1.UFO Explosion

In year 1956, Russian sci-fi writer Alexander Kazancev published his short novel titled ”The Explosion”, with his own explanation about the true cause of the explosion. According to his version of the story, the Tunguska event was caused by the massive nuclear explosion of an extraterrestrial spaceship.

In year 1945, eleven years before the published the famous story, Kazantsev visited the ruins of the Hiroshima, city devastated by a nuclear explosion. Near the explosion’s epicenter, he noticed still-standing trees, with their leaves and branches ripped off by the sheer force of pressure wave. 6 years later, during his visit to Tunguska, he noticed similar patterns; no crater and standing trees without any branches or leaves. Because of that, he quickly comes to a conclusion; 1908 event had to be caused by a massive explosion, probably of nuclear origin.

File:Tunguska event fallen trees.jpg

Aftermath of the Tunguska explosion, (1929 explosion)

Another thing supporting the nuclear explosion theory are the burn marks on all trees around the epicenter.
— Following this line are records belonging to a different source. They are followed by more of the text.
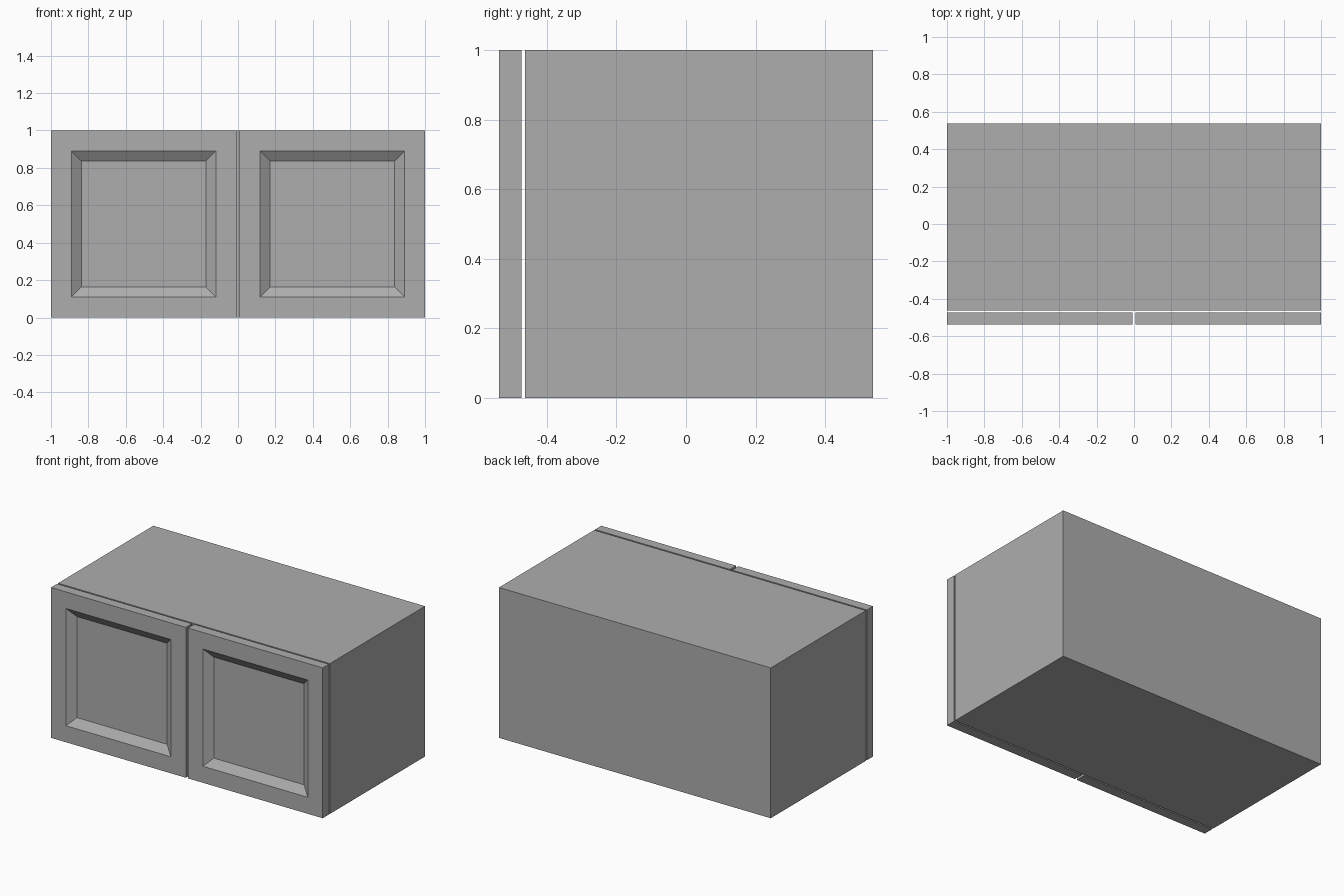
import bpy, bmesh
from mathutils import Vector

if "Cube" in bpy.data.objects:
    bpy.data.objects.remove(bpy.data.objects["Cube"])

grey = bpy.data.materials.new("mid_grey")
grey.diffuse_color = (0.42, 0.42, 0.42, 1)
grey.use_nodes = True
grey.node_tree.nodes["Principled BSDF"].inputs["Base Color"].default_value = grey.diffuse_color


def box(name, lo, hi, shape=None):
    """Flat-shaded box between two corners, optionally reshaped in bmesh."""
    lo, hi = Vector(lo), Vector(hi)
    bm = bmesh.new()
    bmesh.ops.create_cube(bm, size=1)
    for v in bm.verts:
        v.co = (lo + hi) / 2 + v.co * (hi - lo)
    if shape:
        shape(bm)
    mesh = bpy.data.meshes.new(name)
    bm.to_mesh(mesh)
    bm.free()
    mesh.materials.append(grey)
    obj = bpy.data.objects.new(name, mesh)
    bpy.context.collection.objects.link(obj)
    return obj


def recess_panel(bm):
    """Frame the front face and sink a sloped-edge panel into it."""
    bm.normal_update()
    front = min(bm.faces, key=lambda f: f.calc_center_median().y)
    for width in (0.11, 0.054):
        bmesh.ops.inset_region(bm, faces=[front], thickness=width,
                               use_even_offset=True)
    for v in front.verts:
        v.co.y += 0.038


# Cabinet body
box("cabinet_body", (-1, -0.4625, 0), (1, 0.5375, 1))

# Pair of doors, separated from the body and each other by thin gaps
for name, x0, x1 in (("left_door", -1, -0.008), ("right_door", 0.008, 1)):
    box(name, (x0, -0.5375, 0), (x1, -0.4725, 1), recess_panel)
Forest fire caused by meteor explosion would burn the trees all around, however, marks only on one side indicate concentrated, short-term radiation heat, as during a nuclear explosion.

This hypothesis was further expanded by Valery Uvarov, director of the International UFO Network himself. Quoting his works: ”In northwestern Yakutia in Siberia, in the basin of the Upper Viliuy River, there is a hard-to-reach area, bearing the marks of tremendous cataclysm that took place some 800 years ago. Distributed across this area are mysterious metal objects located deep underground in the permafrost. The last time that this installation shot down a meteor was on 24/25 September last year.”

Read more: Top 10 Mysterious Artifacts